WHAT THE EXERCISE ASKS>
Please copy out the lines in the entries that contain "verts".

Saved entries>
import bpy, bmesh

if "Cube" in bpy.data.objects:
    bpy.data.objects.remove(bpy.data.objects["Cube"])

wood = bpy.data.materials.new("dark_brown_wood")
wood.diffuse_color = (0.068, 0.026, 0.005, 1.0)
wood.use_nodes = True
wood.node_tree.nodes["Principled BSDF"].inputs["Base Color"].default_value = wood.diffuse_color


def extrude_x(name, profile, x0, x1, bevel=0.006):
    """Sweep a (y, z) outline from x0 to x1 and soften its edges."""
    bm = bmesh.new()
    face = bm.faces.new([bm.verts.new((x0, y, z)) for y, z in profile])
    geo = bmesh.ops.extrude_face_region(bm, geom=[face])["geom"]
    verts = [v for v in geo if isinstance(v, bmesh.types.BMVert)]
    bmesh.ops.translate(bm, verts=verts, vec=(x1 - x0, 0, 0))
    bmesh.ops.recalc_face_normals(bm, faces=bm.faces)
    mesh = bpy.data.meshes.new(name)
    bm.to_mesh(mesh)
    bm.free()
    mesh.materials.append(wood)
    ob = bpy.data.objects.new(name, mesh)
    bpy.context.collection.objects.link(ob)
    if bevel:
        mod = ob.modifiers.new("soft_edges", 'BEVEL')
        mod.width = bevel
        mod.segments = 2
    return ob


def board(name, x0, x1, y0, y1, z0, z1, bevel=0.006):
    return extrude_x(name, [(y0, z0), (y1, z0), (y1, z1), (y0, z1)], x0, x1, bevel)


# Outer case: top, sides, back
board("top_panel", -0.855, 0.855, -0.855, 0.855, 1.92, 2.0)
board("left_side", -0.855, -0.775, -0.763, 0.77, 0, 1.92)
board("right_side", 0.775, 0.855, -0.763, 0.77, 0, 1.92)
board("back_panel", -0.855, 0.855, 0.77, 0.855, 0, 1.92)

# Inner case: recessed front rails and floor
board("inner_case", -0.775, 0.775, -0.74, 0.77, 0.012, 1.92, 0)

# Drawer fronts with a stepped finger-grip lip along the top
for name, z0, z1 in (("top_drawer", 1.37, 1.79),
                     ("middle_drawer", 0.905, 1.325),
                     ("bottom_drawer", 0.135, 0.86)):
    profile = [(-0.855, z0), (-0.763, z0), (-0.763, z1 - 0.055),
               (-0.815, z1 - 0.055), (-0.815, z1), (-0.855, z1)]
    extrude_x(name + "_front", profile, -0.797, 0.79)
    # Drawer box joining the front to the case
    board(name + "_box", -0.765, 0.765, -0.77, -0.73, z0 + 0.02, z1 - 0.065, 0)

ANSWER SECTION>
    face = bm.faces.new([bm.verts.new((x0, y, z)) for y, z in profile])
    verts = [v for v in geo if isinstance(v, bmesh.types.BMVert)]
    bmesh.ops.translate(bm, verts=verts, vec=(x1 - x0, 0, 0))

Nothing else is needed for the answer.